**Exercise data:**
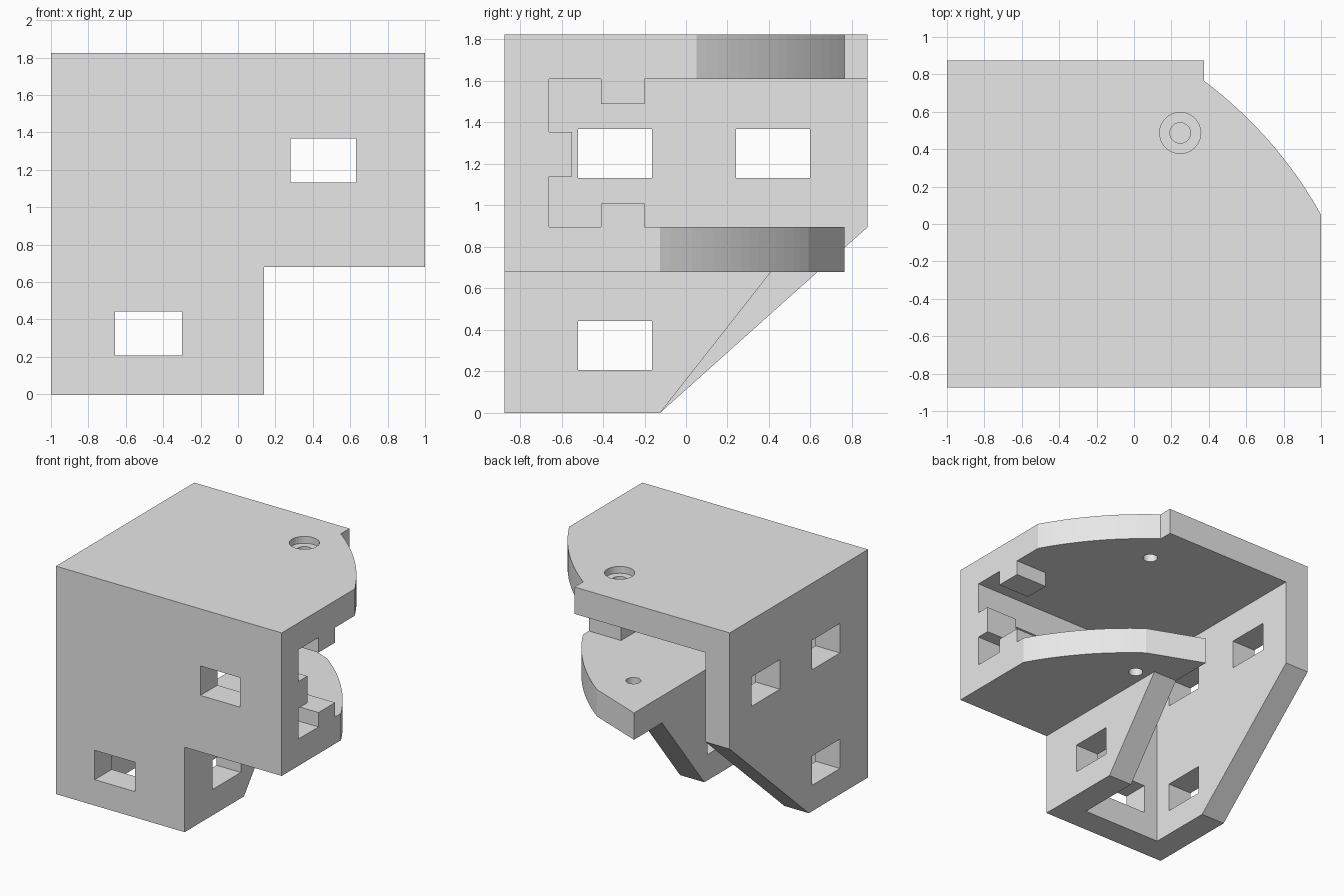
import bpy, bmesh, math
from mathutils import Vector

if "Cube" in bpy.data.objects:
    bpy.data.objects.remove(bpy.data.objects["Cube"])

# Single grey material
grey = bpy.data.materials.new("light_grey")
grey.use_nodes = True
colour = (0.8, 0.8, 0.8, 1)
grey.diffuse_color = colour
grey.node_tree.nodes["Principled BSDF"].inputs["Base Color"].default_value = colour

# Main dimensions
TOP, FRONT, BACK = 1.825, -0.875, 0.875
WALL = 0.215
INNER = FRONT + WALL            # inside face of the front wall
SHELF, SHELF_TOP = 0.68, 0.895  # middle plate
CEILING = TOP - WALL


def prism(name, axis, outline, low, high):
    """Extrude a 2D outline along one axis."""
    place = {"x": lambda a, b, d: (d, a, b),
             "y": lambda a, b, d: (a, d, b),
             "z": lambda a, b, d: (a, b, d)}[axis]
    bm = bmesh.new()
    face = bm.faces.new([bm.verts.new(place(a, b, low)) for a, b in outline])
    moved = bmesh.ops.extrude_face_region(bm, geom=[face])["geom"]
    bmesh.ops.translate(bm, vec=Vector(place(0, 0, high - low)),
                        verts=[v for v in moved if isinstance(v, bmesh.types.BMVert)])
    bmesh.ops.recalc_face_normals(bm, faces=bm.faces)
    mesh = bpy.data.meshes.new(name)
    bm.to_mesh(mesh)
    bm.free()
    mesh.materials.append(grey)
    obj = bpy.data.objects.new(name, mesh)
    bpy.context.collection.objects.link(obj)
    return obj


def box(name, x, y, z):
    rect = [(y[0], z[0]), (y[1], z[0]), (y[1], z[1]), (y[0], z[1])]
    return prism(name, "x", rect, *x)


def cylinder(name, x, y, radius, low, high, sides=32):
    ring = [(x + radius * math.cos(math.tau * i / sides),
             y + radius * math.sin(math.tau * i / sides)) for i in range(sides)]
    return prism(name, "z", ring, low, high)


def arc(start, end, rise, steps=16):
    """Shallow arc bulging to the right of the chord."""
    a, b = Vector(start), Vector(end)
    chord = b - a
    normal = Vector((chord.y, -chord.x)).normalized()
    points = []
    for i in range(steps + 1):
        t = i / steps
        points.append(tuple(a + chord * t + normal * rise * 4 * t * (1 - t)))
    return points


def combine(target, tool, operation):
    mod = target.modifiers.new("join", "BOOLEAN")
    mod.operation, mod.solver, mod.object = operation, "EXACT", tool
    bpy.context.view_layer.objects.active = target
    bpy.ops.object.modifier_apply(modifier=mod.name)
    bpy.data.objects.remove(tool)


# L-shaped front wall
body = prism("corner_bracket", "y",
             [(-1, 0), (0.14, 0), (0.14, SHELF), (1, SHELF), (1, TOP), (-1, TOP)],
             FRONT, INNER)

# Tall side wall and short side wall, both with sloping back edges
parts = [
    prism("tall_side_wall", "x",
          [(FRONT, 0), (-0.125, 0), (BACK, SHELF_TOP), (BACK, TOP), (FRONT, TOP)],
          -1, -1 + WALL),
    prism("short_side_wall", "x",
          [(FRONT, 0), (-0.125, 0), (0.41, SHELF), (0.41, 0.8), (FRONT, 0.8)],
          0.14 - WALL, 0.14),
]

# Top plate and middle plate with curved corners
parts.append(prism("top_plate", "z",
                   [(-1, FRONT), (1, FRONT)] + arc((1, 0.05), (0.375, 0.765), 0.05)
                   + [(0.375, BACK), (-1, BACK)], CEILING, TOP))
parts.append(prism("middle_plate", "z",
                   [(0.14 - WALL, FRONT), (1, FRONT)]
                   + arc((1, -0.125), (0.375, 0.59), 0.05)
                   + [(0.14 - WALL, 0.765)], SHELF, SHELF_TOP))

# Locating tabs around the open end
tab_x = (0.715, 1)
parts += [
    box("upper_tab", tab_x, (-0.41, -0.2), (1.49, 1.7)),
    box("lower_tab", tab_x, (-0.41, -0.2), (0.8, 1.01)),
    box("wall_tab", tab_x, (-0.75, -0.55), (1.14, 1.355)),
]
for part in parts:
    combine(body, part, "UNION")

# Rectangular windows
upper, lower = (1.132, 1.368), (0.207, 0.442)
cutters = [
    box("front_upper_window", (0.28, 0.632), (-1, -0.6), upper),
    box("front_lower_window", (-0.657, -0.3), (-1, -0.6), lower),
    box("side_front_window", (-1.1, -0.7), (-0.52, -0.165), upper),
    box("side_back_window", (-1.1, -0.7), (0.24, 0.597), upper),
    box("side_lower_window", (-1.1, 0.3), (-0.52, -0.165), lower),
]

# Screw holes, the top one counterbored
cutters += [
    cylinder("top_hole", 0.247, 0.487, 0.055, 1.5, 1.9),
    cylinder("top_counterbore", 0.247, 0.487, 0.11, TOP - 0.055, 1.9),
    cylinder("middle_hole", 0.247, 0.313, 0.055, 0.6, 1),
]
for cutter in cutters:
    combine(body, cutter, "DIFFERENCE")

**Problem details:** Reproduce all the records verbatim, excluding images.

**Problem solution:**
import bpy, bmesh, math
from mathutils import Vector

if "Cube" in bpy.data.objects:
    bpy.data.objects.remove(bpy.data.objects["Cube"])

# Single grey material
grey = bpy.data.materials.new("light_grey")
grey.use_nodes = True
colour = (0.8, 0.8, 0.8, 1)
grey.diffuse_color = colour
grey.node_tree.nodes["Principled BSDF"].inputs["Base Color"].default_value = colour

# Main dimensions
TOP, FRONT, BACK = 1.825, -0.875, 0.875
WALL = 0.215
INNER = FRONT + WALL            # inside face of the front wall
SHELF, SHELF_TOP = 0.68, 0.895  # middle plate
CEILING = TOP - WALL


def prism(name, axis, outline, low, high):
    """Extrude a 2D outline along one axis."""
    place = {"x": lambda a, b, d: (d, a, b),
             "y": lambda a, b, d: (a, d, b),
             "z": lambda a, b, d: (a, b, d)}[axis]
    bm = bmesh.new()
    face = bm.faces.new([bm.verts.new(place(a, b, low)) for a, b in outline])
    moved = bmesh.ops.extrude_face_region(bm, geom=[face])["geom"]
    bmesh.ops.translate(bm, vec=Vector(place(0, 0, high - low)),
                        verts=[v for v in moved if isinstance(v, bmesh.types.BMVert)])
    bmesh.ops.recalc_face_normals(bm, faces=bm.faces)
    mesh = bpy.data.meshes.new(name)
    bm.to_mesh(mesh)
    bm.free()
    mesh.materials.append(grey)
    obj = bpy.data.objects.new(name, mesh)
    bpy.context.collection.objects.link(obj)
    return obj


def box(name, x, y, z):
    rect = [(y[0], z[0]), (y[1], z[0]), (y[1], z[1]), (y[0], z[1])]
    return prism(name, "x", rect, *x)


def cylinder(name, x, y, radius, low, high, sides=32):
    ring = [(x + radius * math.cos(math.tau * i / sides),
             y + radius * math.sin(math.tau * i / sides)) for i in range(sides)]
    return prism(name, "z", ring, low, high)


def arc(start, end, rise, steps=16):
    """Shallow arc bulging to the right of the chord."""
    a, b = Vector(start), Vector(end)
    chord = b - a
    normal = Vector((chord.y, -chord.x)).normalized()
    points = []
    for i in range(steps + 1):
        t = i / steps
        points.append(tuple(a + chord * t + normal * rise * 4 * t * (1 - t)))
    return points


def combine(target, tool, operation):
    mod = target.modifiers.new("join", "BOOLEAN")
    mod.operation, mod.solver, mod.object = operation, "EXACT", tool
    bpy.context.view_layer.objects.active = target
    bpy.ops.object.modifier_apply(modifier=mod.name)
    bpy.data.objects.remove(tool)


# L-shaped front wall
body = prism("corner_bracket", "y",
             [(-1, 0), (0.14, 0), (0.14, SHELF), (1, SHELF), (1, TOP), (-1, TOP)],
             FRONT, INNER)

# Tall side wall and short side wall, both with sloping back edges
parts = [
    prism("tall_side_wall", "x",
          [(FRONT, 0), (-0.125, 0), (BACK, SHELF_TOP), (BACK, TOP), (FRONT, TOP)],
          -1, -1 + WALL),
    prism("short_side_wall", "x",
          [(FRONT, 0), (-0.125, 0), (0.41, SHELF), (0.41, 0.8), (FRONT, 0.8)],
          0.14 - WALL, 0.14),
]

# Top plate and middle plate with curved corners
parts.append(prism("top_plate", "z",
                   [(-1, FRONT), (1, FRONT)] + arc((1, 0.05), (0.375, 0.765), 0.05)
                   + [(0.375, BACK), (-1, BACK)], CEILING, TOP))
parts.append(prism("middle_plate", "z",
                   [(0.14 - WALL, FRONT), (1, FRONT)]
                   + arc((1, -0.125), (0.375, 0.59), 0.05)
                   + [(0.14 - WALL, 0.765)], SHELF, SHELF_TOP))

# Locating tabs around the open end
tab_x = (0.715, 1)
parts += [
    box("upper_tab", tab_x, (-0.41, -0.2), (1.49, 1.7)),
    box("lower_tab", tab_x, (-0.41, -0.2), (0.8, 1.01)),
    box("wall_tab", tab_x, (-0.75, -0.55), (1.14, 1.355)),
]
for part in parts:
    combine(body, part, "UNION")

# Rectangular windows
upper, lower = (1.132, 1.368), (0.207, 0.442)
cutters = [
    box("front_upper_window", (0.28, 0.632), (-1, -0.6), upper),
    box("front_lower_window", (-0.657, -0.3), (-1, -0.6), lower),
    box("side_front_window", (-1.1, -0.7), (-0.52, -0.165), upper),
    box("side_back_window", (-1.1, -0.7), (0.24, 0.597), upper),
    box("side_lower_window", (-1.1, 0.3), (-0.52, -0.165), lower),
]

# Screw holes, the top one counterbored
cutters += [
    cylinder("top_hole", 0.247, 0.487, 0.055, 1.5, 1.9),
    cylinder("top_counterbore", 0.247, 0.487, 0.11, TOP - 0.055, 1.9),
    cylinder("middle_hole", 0.247, 0.313, 0.055, 0.6, 1),
]
for cutter in cutters:
    combine(body, cutter, "DIFFERENCE")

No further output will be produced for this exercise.